After so long, I’m finally back in Zambia. Oh, how I have missed this place. The people, my friends and family, the vibe, not to mention the Kwenuha ladies….
To be honest, I’ve been three weeks in Zambia and two weeks in Norway before I managed to finish this post. Now, I’m actually back in Zambia! A bit surreal, but I’m not complaining!
But let’s start from when we left Cape Town. We landed in the motherland around 13 o’clock. 15 o’clock we had the first meeting with the ladies. No time to loose! This was it…the moment we had been waiting for since April 2011. Seven wonderful ladies, Iris & myself ready kick off the pilot.
The first week was characterized by organisational work, buying more equipment, making contracts, setting rules and (time) tables, delegate responsibilities, selecting representatives and making a workshop program.
Meet WayaWaya’s representatives, Angela and Susan!
We had a meeting with one of the NGO’s we collaborated with and the manager got us in contact with a shoemaker. We went to visit him and it turned out that Norwegian Peace Corps workers trained him in in leatherwork and sewing in 1984. Small world! He knows how to handle an electrical sewing machine and has experience with making handbags as well. We decided to engage him for a two-week period to help us with the training. Victor is such a humble teacher. He gets a long very well with the ladies and he knows his profession. We have also engaged Moyo, another leather specialist with great experience in making leather handbags. They compliment each other in the teaching and it’s great to see how the ladies are improving their skills.

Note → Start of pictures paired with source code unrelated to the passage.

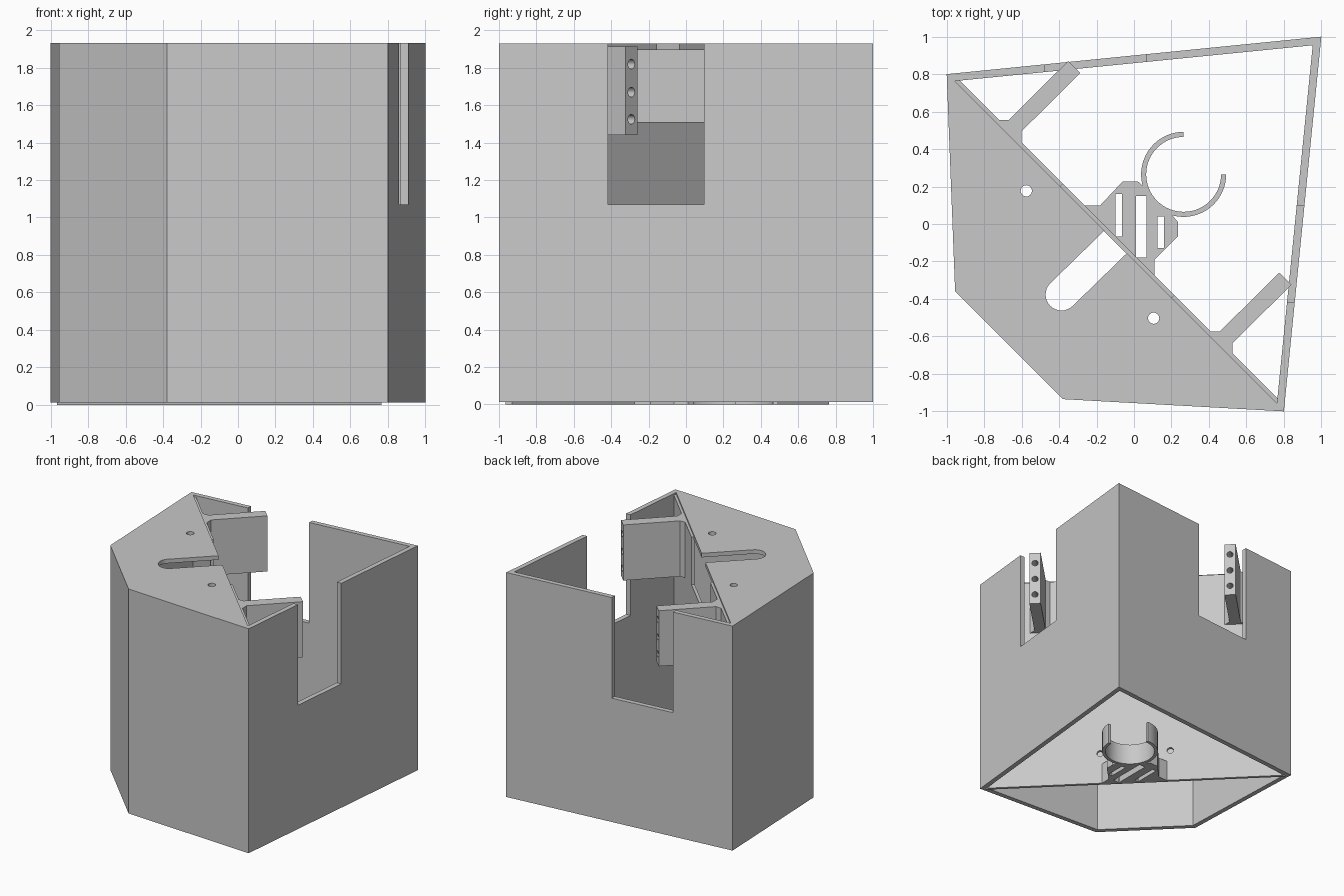
import bpy, bmesh, math
from mathutils import Vector

cube = bpy.data.objects.get("Cube")
if cube:
    bpy.data.objects.remove(cube)

grey = bpy.data.materials.new("light_grey")
grey.use_nodes = True
COLOUR = (0.58, 0.58, 0.58, 1)
grey.diffuse_color = COLOUR
grey.node_tree.nodes["Principled BSDF"].inputs["Base Color"].default_value = COLOUR


def make(name, bm):
    bmesh.ops.recalc_face_normals(bm, faces=bm.faces)
    mesh = bpy.data.meshes.new(name)
    bm.to_mesh(mesh)
    bm.free()
    mesh.materials.append(grey)
    ob = bpy.data.objects.new(name, mesh)
    bpy.context.collection.objects.link(ob)
    return ob


def prism(name, pts, z0, z1):
    """Upright solid with the given plan outline."""
    bm = bmesh.new()
    face = bm.faces.new([bm.verts.new((p[0], p[1], z0)) for p in pts])
    ext = bmesh.ops.extrude_face_region(bm, geom=[face])["geom"]
    bmesh.ops.translate(bm, vec=(0, 0, z1 - z0),
                        verts=[g for g in ext if isinstance(g, bmesh.types.BMVert)])
    return make(name, bm)


def rod(centre, axis, radius, length):
    """Cylinder centred on a point, along an axis."""
    bm = bmesh.new()
    bmesh.ops.create_cone(bm, cap_ends=True, segments=24, radius1=radius,
                          radius2=radius, depth=length)
    turn = Vector((0, 0, 1)).rotation_difference(Vector(axis))
    bmesh.ops.rotate(bm, verts=bm.verts, matrix=turn.to_matrix())
    bmesh.ops.translate(bm, verts=bm.verts, vec=centre)
    return make("cutter", bm)


def cut(ob, cutters):
    for c in cutters:
        c.hide_render = True
        mod = ob.modifiers.new("cut", 'BOOLEAN')
        mod.object, mod.operation, mod.solver = c, 'DIFFERENCE', 'EXACT'
        bpy.context.view_layer.objects.active = ob
        bpy.ops.object.modifier_apply(modifier=mod.name)
        bpy.data.objects.remove(c)


def rect(x0, x1, y0, y1):
    return [(x0, y0), (x1, y0), (x1, y1), (x0, y1)]


def arc(cx, cy, r, a0, a1, n):
    return [(cx + r * math.cos(math.radians(a0 + (a1 - a0) * i / n)),
             cy + r * math.sin(math.radians(a0 + (a1 - a0) * i / n))) for i in range(n + 1)]


S = math.sqrt(0.5)


def diag(t, n):
    """Point at t along the divider and n towards the back corner."""
    return ((n - t) * S, (n + t) * S)


def inset(pts, d):
    """Offset a counter-clockwise outline inwards."""
    out = []
    for i, p in enumerate(pts):
        p, a, b = Vector(p), Vector(pts[i - 1]), Vector(pts[(i + 1) % len(pts)])
        u, v = (p - a).normalized(), (b - p).normalized()
        n1, n2 = Vector((-u.y, u.x)), Vector((-v.y, v.x))
        out.append(p + (n1 + n2) * d / (1 + n1.dot(n2)))
    return out


# outer shell: five walls with two notches
BASE, TOP = 0.012, 1.93
outline = [(-1, 0.8), (-0.955, -0.36), (-0.38, -0.935), (0.8, -1), (1, 1)]
inner = inset(outline, 0.041)
walls = prism("outer_walls", outline, BASE, TOP)
cut(walls, [prism("cutter", inner, -0.5, 2.5),
            prism("cutter", rect(0.7, 1.1, -0.418, 0.095), 1.07, 2.5),
            prism("cutter", rect(-0.475, 0.067, 0.7, 1.1), 1.07, 2.5)])

# top plate over the front half, with a rounded slot and two holes
plate = prism("top_plate", inner[:4], 1.895, TOP)
slot = arc(-0.387, -0.377, 0.085, 135, 315, 16) + [diag(-0.085, 0), diag(0.085, 0)]
cut(plate, [prism("cutter", slot, 1.5, 2.5),
            rod((-0.575, 0.177, 1.9), (0, 0, 1), 0.03, 0.5),
            rod((0.105, -0.503, 1.9), (0, 0, 1), 0.03, 0.5)])

# diagonal divider with a window at the top and two small holes
LID = 1.915
divider = prism("divider", [(-0.965, 0.765), (0.765, -0.965),
                            (0.765, -0.93), (-0.93, 0.765)], 0, LID)
window = [diag(-0.42, -0.3), diag(0.42, -0.3), diag(0.42, 0.1), diag(-0.42, 0.1)]
cut(divider, [prism("cutter", window, 1.51, 2.5)] +
    [rod((*diag(t, -0.13), 0.28), (1, 1, 0), 0.027, 0.4) for t in (-0.287, 0.287)])

# two mounting arms, each with three blind screw holes in its end
for name, dx, dy in (("right_arm", 0, 0), ("left_arm", 1.127, -1.13)):
    shape = [(-0.74, 0.555), (-0.67, 0.555), (-0.352, 0.87), (-0.286, 0.806),
             (-0.6, 0.495), (-0.6, 0.42)]
    arm = prism(name, [(x + dx, y + dy) for x, y in shape], 1.44, LID)
    cut(arm, [rod((dx - 0.319, dy + 0.838, z), (1, 1, 0), 0.026, 0.3)
              for z in (1.525, 1.67, 1.82)])

# slotted bracket at the foot of the divider
CLIP = 0.265
bracket = prism("clip_bracket",
                [(-0.28, 0.1), (-0.18, 0.1), (-0.06, 0.228), (0.02, 0.228), (0.05, 0.2)]
                + arc(CLIP, CLIP, 0.212, 200, 250, 6)
                + [(0.205, 0.045), (0.235, 0.01), (0.235, -0.065), (0.11, -0.19), (0.11, -0.285)],
                0, 0.18)
cut(bracket, [prism("cutter", rect(*r), -0.5, 0.5) for r in (
    (-0.1, -0.065, -0.068, 0.16), (0.01, 0.067, -0.178, 0.15), (0.125, 0.16, -0.128, 0.04))])

# open ring clip
ring = prism("ring_clip", arc(CLIP, CLIP, 0.227, 90, 360, 48)
             + arc(CLIP, CLIP, 0.2, 360, 90, 48), 0, 0.18)

bpy.ops.object.select_all(action='DESELECT')
for ob in (ring, bracket, plate):
    ob.select_set(True)
bpy.context.view_layer.objects.active = ring
bpy.ops.object.shade_smooth_by_angle(angle=math.radians(25))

Victor and Moyo!
The WayaWaya team have had a very good start together, becoming a team and slowly getting to know each other. Everyone comes from different backgrounds and traditions, but at work we respect each other. After two weeks together, I saw it for myself. Working together as a group, solving problems as they come and supporting each other. Some of the ladies have been sowing for two years, while others only have had the introduction course. Obviously the level of quality differs amongst them. Still they are helping each other, explaining and are trying to improve the skills of the beginners.
One of the first questions raised at the information meeting was how the ladies could stand out as WayaWaya women. Solidarity within the group is very important. They are one team and support and cheer for each other in every way. The uniforms are a symbol of that. So we started the training with making WayaWaya uniforms.

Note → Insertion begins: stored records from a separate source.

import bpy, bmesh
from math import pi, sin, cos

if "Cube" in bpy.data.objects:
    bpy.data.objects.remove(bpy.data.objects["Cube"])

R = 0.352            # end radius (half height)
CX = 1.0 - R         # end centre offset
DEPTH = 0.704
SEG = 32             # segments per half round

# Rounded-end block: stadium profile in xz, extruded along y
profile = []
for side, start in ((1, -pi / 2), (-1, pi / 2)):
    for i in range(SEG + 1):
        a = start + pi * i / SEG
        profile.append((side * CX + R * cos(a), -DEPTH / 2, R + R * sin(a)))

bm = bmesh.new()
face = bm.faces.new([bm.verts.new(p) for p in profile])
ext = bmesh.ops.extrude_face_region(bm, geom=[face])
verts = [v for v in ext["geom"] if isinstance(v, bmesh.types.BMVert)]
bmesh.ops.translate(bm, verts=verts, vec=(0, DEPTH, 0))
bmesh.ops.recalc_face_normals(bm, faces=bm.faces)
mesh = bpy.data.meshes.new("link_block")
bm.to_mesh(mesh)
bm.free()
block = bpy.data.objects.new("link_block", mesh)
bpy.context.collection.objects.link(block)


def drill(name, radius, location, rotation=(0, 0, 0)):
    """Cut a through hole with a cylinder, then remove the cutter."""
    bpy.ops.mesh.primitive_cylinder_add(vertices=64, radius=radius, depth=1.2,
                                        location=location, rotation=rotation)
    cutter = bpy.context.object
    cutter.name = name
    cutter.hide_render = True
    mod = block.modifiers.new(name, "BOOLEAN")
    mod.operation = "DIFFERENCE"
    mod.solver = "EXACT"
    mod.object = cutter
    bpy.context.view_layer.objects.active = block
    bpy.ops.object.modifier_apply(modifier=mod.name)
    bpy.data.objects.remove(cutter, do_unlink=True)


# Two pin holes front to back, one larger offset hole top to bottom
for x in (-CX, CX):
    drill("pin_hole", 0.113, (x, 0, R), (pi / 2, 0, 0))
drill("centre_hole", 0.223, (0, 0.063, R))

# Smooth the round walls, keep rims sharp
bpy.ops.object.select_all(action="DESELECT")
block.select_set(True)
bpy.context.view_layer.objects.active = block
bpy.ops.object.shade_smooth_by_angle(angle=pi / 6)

“We want to show people that we are working for WayaWaya. It’s identification and marketing. We are proud of it.”
After making the uniforms the “real” training started. In the first week the ladies were cutting patterns on card box paper. Since the material is pretty though to work with, it was a good exercise. Cutting perfectly is necessary when they start cutting into leather. We were lucky to borrow Victor’s electrical sewing machine, and continued with stitching straight lines, shapes and circles on cardboard boxes and regular paper. We are aiming for accuracy and perfect finishes, nothing in between. The electrical machine is quite fast compared to the machines they are used to so we have spent a lot of time getting familiar with the speed and practicing those straight lines! At this time we are practicing on denim fabric, old rice bags and fake leather. It’s been important to get used to different types of material as we are handling different types of leather. Here are some more pictures of the training:
The new machines arrived!
Moving inside! This will be our workshop for three months.
Soon we are starting on the bags! We’ll keep you updated!